When Dash was born, sometimes I looked at his smooth face and chill demeanor and worried half-jokingly that he was too cool for me, a weirdo who thought about death all the time.

The other day in the car, he said, "Mommy, I have a surprise for you because you listened."

"Oh? Thank you! What's my surprise?" Often it is a sticker.

"It's my fingernail." He handed me a tiny wet crescent he'd just chewed.

While I was giving my toast at Cathy's wedding, he ran onstage, grabbed my forearm like a chin-up bar, pulled himself up, and licked me.

I aspire to be the kind of person who will see the love in this photo before I see my flabby arms, but I also apsire to be the kind of person who has less flabby arms. How cute is my sis, though?
I think he's quite at home in our family of weirdos, and I'm sure our next kid will be too. Everyone is weird because everyone is particular, once they pass the platonic ideal/projection screen stage that is babyhood.

If I bring anything new to this next phase, I hope it's a little bit more gentleness toward myself and others. This past week, I had a slightly odd stomach bug that prompted me to think about cancer a lot. The week before that, I binge-listened to Broken Harts, a podcast about the white moms who drove the six Black kids they adopted off a cliff, leaving behind a chain of half-assed investigations into their parenting and a thread of glowing, well written Facebook posts about raising chickens and creating peace.

Social workers and expectant moms, if you're reading this: AK and I are on solid mental ground and most of my Facebook posts are about how tired I am, so I can't be overselling too much, right? But fuck, that shit shook me up. It seemed to me that Jen Hart suffered from a particular brand of hubris, where she believed that if she couldn't "save" her kids--if she was in over her head, as she and her wife Sarah almost instantly were--they were better off dead than in someone else's care. I think I know when to ask for help. I think I genuinely relish raising Dash in community, and one of my great delights is seeing his agency and personality blossom in unexpected ways (even in the middle of a wedding). But I'm also a recovering perfectionist who thinks everything is my responsibility; I use social media too much; I am prone to crafting imaginary worlds for better and worse (Jen was also a video game addict). So I imagine the tracks veering away from the highway and toward the bluff.
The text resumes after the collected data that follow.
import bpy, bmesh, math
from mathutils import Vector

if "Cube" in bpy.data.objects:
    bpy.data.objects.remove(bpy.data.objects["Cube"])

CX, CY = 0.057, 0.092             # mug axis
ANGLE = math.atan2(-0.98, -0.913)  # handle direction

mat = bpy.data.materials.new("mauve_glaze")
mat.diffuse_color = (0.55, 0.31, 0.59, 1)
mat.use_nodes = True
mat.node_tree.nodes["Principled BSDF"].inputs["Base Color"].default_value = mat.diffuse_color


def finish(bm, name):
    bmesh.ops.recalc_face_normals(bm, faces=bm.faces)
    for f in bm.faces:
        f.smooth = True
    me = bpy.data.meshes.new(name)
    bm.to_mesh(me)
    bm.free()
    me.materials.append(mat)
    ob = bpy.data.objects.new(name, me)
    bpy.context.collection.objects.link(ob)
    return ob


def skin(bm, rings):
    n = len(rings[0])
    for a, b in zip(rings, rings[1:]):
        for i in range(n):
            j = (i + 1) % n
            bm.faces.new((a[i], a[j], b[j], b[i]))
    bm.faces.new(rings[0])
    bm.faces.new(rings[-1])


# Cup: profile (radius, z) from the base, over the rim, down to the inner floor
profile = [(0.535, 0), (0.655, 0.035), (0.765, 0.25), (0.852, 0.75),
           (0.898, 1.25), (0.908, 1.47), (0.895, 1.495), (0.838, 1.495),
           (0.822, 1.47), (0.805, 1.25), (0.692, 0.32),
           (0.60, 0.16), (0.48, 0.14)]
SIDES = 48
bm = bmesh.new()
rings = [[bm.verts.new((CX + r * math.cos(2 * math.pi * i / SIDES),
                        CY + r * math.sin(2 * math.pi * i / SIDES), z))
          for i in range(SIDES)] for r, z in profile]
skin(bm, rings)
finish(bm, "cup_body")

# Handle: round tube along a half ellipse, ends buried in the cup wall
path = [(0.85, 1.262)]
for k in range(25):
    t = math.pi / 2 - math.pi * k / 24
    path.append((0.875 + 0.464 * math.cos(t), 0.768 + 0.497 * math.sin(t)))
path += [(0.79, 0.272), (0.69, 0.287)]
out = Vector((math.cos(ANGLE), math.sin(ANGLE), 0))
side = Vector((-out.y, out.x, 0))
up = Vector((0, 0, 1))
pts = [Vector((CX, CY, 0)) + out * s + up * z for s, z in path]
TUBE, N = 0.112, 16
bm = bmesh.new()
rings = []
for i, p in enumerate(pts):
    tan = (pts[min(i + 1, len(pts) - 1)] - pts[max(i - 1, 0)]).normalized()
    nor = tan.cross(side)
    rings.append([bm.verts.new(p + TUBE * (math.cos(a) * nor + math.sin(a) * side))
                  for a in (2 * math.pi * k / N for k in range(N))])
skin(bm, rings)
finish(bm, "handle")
Last week I was on a panel at Book Show about writers with day jobs, which my friend Bronwyn put together for a cohort of summer interns, a diverse and artsy bunch with glowing skin and great clothes, whose general excitement about the world was palpable and contagious. I'm a young enough old person that getting old is still surprising to me. I like that a lot of the pieces of my life have been established, but a part of me is still that college kid who wants to sign up for every extracurricular activity.

The old things: anxiety and PTSD, iffy eating habits, imposter syndrome, envy, a wonderful family of weirdos. The new things: a certain amount of acceptance of the old things, a community that will help raise my kid(s), an appreciation for the fact that (in the half-ironic words of Daniel Ortberg/Dear Prudence) "life is a rich tapestry." Those balmy mornings when the palm trees shake their leaves against gray-pink skies--that old feeling of new possibilities.